“Colorado and the United States still argue that CADA only regulates sales transactions,” the brief states. “But their cases do not apply because they involve non-expressive activities: selling barbecues, firing employees, restricting school attendance, limiting club memberships and access to rooms. Colorado’s own cases agree that the government cannot use public accommodation laws to affect a commercial actor’s speech.
Pizer, however, strongly pushed back against the idea that a ruling in favor of 303 Creative would be as targeted as Alliance Defending Freedom claims, arguing that it could open the door to widespread discrimination against LGBTQ people.
“One way to put it is that art tends to be in the eye of the beholder,” Pizer said. “Is it something of a craft, or is it art? I feel like I’m channeling Lily Tomlin. Remember “soup and art”? We understood that whether something looks good or not is not the determining factor in whether something is protected as an artistic expression. There is a legal test that recognizes if it is a speech, from whom is it, from whom is it a message? Would someone who heard the speech or saw the message understand that it was the message of the customer, the merchants, the craftsmen or the businessman? »
Despite the implications for LGBTQ rights, 303 Creative may have supporters among LGBTQ people who see themselves as supporters of free speech.
A joint amicus curiae brief to the Supreme Court, written by Dale Carpenter, a law professor at Southern Methodist University who has written in support of LGBTQ rights, and Eugene Volokh, a First Amendment jurist at the University of California , Los Angeles, argues that the case is an opportunity to assert that the First Amendment applies to goods and services that are uniquely expressive.
“Distinguishing expressive from non-expressive products in some contexts can be difficult, but the Tenth Circuit agreed that Smith’s product does not present a hard case,” the brief states. “Yet this court (and Colorado) refused to recognize any exemption for products constituting speech. The Tenth Circuit effectively recognized the state’s interest in subjecting the creation of speech itself to anti-discrimination laws. »

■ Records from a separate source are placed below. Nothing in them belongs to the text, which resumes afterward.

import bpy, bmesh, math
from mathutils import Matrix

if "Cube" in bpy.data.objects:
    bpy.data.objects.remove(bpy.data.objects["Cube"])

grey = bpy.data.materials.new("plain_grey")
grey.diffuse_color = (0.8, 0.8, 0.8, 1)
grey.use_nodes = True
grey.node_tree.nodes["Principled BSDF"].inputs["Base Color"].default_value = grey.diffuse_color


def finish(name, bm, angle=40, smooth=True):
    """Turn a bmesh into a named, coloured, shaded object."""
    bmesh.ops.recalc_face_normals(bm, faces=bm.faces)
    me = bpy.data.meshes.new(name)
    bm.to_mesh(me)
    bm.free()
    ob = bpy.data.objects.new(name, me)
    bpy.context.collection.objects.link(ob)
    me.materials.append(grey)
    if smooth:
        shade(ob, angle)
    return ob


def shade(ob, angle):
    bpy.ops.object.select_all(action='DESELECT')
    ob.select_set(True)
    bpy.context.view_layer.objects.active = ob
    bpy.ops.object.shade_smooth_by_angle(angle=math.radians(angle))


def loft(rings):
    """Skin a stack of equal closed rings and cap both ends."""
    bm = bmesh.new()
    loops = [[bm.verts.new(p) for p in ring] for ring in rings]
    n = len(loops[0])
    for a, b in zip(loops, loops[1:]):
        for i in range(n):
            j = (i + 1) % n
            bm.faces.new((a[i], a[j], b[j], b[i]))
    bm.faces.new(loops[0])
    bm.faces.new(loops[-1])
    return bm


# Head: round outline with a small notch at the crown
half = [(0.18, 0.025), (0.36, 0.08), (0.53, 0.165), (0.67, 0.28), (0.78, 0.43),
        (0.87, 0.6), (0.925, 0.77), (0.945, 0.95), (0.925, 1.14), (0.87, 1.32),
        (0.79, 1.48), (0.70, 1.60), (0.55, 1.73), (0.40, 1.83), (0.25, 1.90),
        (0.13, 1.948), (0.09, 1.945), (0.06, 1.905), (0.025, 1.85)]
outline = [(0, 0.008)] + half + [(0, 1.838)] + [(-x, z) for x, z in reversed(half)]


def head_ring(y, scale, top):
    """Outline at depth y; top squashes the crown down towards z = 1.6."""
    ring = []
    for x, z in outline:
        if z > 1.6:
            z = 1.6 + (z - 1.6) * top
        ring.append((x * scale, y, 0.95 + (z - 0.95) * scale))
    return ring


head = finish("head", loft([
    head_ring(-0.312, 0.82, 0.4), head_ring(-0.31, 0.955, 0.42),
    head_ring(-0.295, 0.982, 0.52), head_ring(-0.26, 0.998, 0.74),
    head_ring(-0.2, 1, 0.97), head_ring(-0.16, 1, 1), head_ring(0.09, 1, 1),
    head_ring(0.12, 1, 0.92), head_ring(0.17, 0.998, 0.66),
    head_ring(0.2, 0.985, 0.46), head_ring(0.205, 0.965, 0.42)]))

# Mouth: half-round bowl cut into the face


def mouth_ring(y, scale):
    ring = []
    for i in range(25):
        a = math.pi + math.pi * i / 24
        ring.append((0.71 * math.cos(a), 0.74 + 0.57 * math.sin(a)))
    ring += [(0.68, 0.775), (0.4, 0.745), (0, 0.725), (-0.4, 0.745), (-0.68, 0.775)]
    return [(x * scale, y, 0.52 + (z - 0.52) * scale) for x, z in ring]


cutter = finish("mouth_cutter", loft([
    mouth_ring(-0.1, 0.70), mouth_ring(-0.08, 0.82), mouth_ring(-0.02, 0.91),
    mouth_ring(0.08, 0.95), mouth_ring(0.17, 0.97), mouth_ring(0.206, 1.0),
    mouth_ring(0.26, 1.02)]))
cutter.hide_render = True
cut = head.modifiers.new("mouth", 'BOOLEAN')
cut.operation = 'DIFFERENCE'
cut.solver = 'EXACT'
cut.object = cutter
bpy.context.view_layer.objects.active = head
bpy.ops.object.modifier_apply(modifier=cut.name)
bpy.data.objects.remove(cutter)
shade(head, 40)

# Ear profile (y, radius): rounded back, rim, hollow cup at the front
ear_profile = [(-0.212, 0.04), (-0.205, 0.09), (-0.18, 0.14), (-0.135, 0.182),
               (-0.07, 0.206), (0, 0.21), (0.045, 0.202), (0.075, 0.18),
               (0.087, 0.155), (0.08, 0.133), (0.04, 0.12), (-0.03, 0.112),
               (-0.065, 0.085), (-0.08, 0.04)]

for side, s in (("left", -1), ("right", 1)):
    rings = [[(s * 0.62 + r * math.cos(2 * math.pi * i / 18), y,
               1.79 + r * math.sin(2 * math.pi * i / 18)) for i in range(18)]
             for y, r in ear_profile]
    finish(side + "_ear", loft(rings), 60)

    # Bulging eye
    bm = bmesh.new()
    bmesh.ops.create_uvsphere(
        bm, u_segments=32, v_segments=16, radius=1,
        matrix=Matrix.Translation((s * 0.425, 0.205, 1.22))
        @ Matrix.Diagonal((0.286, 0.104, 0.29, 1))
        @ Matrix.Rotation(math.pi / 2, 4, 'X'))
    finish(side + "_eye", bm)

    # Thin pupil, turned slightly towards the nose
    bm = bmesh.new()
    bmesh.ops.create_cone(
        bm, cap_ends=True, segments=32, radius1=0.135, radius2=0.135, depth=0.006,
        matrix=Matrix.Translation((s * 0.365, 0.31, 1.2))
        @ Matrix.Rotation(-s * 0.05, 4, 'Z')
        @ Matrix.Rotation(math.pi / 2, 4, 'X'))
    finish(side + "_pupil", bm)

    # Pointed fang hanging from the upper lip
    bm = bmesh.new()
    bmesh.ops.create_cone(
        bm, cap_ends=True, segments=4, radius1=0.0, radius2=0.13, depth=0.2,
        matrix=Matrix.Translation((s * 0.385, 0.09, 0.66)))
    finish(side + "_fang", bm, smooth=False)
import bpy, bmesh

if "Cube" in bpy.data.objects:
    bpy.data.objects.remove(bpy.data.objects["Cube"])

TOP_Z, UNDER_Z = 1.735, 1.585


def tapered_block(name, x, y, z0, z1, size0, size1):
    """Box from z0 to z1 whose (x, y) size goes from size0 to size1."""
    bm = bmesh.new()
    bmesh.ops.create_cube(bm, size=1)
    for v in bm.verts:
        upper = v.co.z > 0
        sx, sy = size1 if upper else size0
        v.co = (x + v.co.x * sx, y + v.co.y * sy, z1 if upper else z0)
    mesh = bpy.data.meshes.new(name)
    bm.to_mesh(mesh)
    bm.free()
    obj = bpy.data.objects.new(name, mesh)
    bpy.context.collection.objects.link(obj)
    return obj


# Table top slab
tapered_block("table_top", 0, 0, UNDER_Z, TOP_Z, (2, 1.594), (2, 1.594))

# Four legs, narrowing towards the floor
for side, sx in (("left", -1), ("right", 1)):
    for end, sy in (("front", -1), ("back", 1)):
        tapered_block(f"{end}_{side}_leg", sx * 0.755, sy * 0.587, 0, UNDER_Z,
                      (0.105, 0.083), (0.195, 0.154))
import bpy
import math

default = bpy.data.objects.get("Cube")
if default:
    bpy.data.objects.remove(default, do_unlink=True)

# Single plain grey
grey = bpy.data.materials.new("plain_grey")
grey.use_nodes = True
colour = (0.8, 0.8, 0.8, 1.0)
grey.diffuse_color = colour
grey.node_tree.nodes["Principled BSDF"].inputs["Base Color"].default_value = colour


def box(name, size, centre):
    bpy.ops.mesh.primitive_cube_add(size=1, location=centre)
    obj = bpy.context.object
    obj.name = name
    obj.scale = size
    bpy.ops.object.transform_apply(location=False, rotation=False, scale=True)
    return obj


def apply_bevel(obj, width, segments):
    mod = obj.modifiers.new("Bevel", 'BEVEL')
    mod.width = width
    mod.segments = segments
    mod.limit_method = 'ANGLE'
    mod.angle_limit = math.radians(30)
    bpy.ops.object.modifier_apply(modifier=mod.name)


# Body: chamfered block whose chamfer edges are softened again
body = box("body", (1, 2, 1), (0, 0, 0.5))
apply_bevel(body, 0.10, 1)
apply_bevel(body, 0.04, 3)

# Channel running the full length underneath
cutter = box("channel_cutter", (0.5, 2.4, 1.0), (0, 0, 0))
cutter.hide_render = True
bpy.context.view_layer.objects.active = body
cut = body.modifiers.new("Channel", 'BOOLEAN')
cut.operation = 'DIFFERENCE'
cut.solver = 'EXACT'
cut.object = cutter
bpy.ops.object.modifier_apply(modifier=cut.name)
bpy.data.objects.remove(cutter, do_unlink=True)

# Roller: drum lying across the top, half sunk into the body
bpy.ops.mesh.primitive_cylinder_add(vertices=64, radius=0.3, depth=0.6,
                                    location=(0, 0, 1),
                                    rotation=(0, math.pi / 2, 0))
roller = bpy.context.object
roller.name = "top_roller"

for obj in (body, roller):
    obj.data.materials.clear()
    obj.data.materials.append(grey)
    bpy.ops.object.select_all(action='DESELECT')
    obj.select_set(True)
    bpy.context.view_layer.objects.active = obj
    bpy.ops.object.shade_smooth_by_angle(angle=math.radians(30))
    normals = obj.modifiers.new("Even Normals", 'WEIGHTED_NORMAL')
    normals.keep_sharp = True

The oral arguments in the case are not yet defined, but could be announced soon. Colorado Solicitor General Eric Reuel Olson is prepared to defend the state of Colorado and enforce its non-discrimination law in this case. Just this week, the United States Supreme Court announced that it would grant the request for the US Solicitor General to present arguments before the justices on behalf of the Biden administration.
With a 6-3 conservative majority on the court that recently dropped the super precedent guaranteeing abortion rights, LGBTQ rights supporters may think the outcome of the case is all but lost, especially amid fears widespread that same-sex marriage would be on the chopping block next. After the United States Court of Appeals for the Tenth Circuit ruled against 303 Creative in the lawsuit, the Supreme Court’s mere action of granting review in the lawsuit suggests that it is prepared to quash and rule in favor of the company.
Pizer, acknowledging the call to action made by LGBTQ groups in the wake of the Dobbs ruling, acknowledged that the current Supreme Court ruling in the case is “a terrifying prospect,” but cautioned that the issue is n It was not so much the composition of the court, but whether or not the judges will continue on the path of abolishing case law.
“I think the question we face with respect to all cases or at least many cases that are before the court right now, is whether this court is going to continue on this radical sort of wrecking ball for the edifice of law established and apparently a goal to put in place whole new structures of what our basic legal principles are going to be. Are we going to have another term of this? says Pizer. “And if so , it’s terrifying.”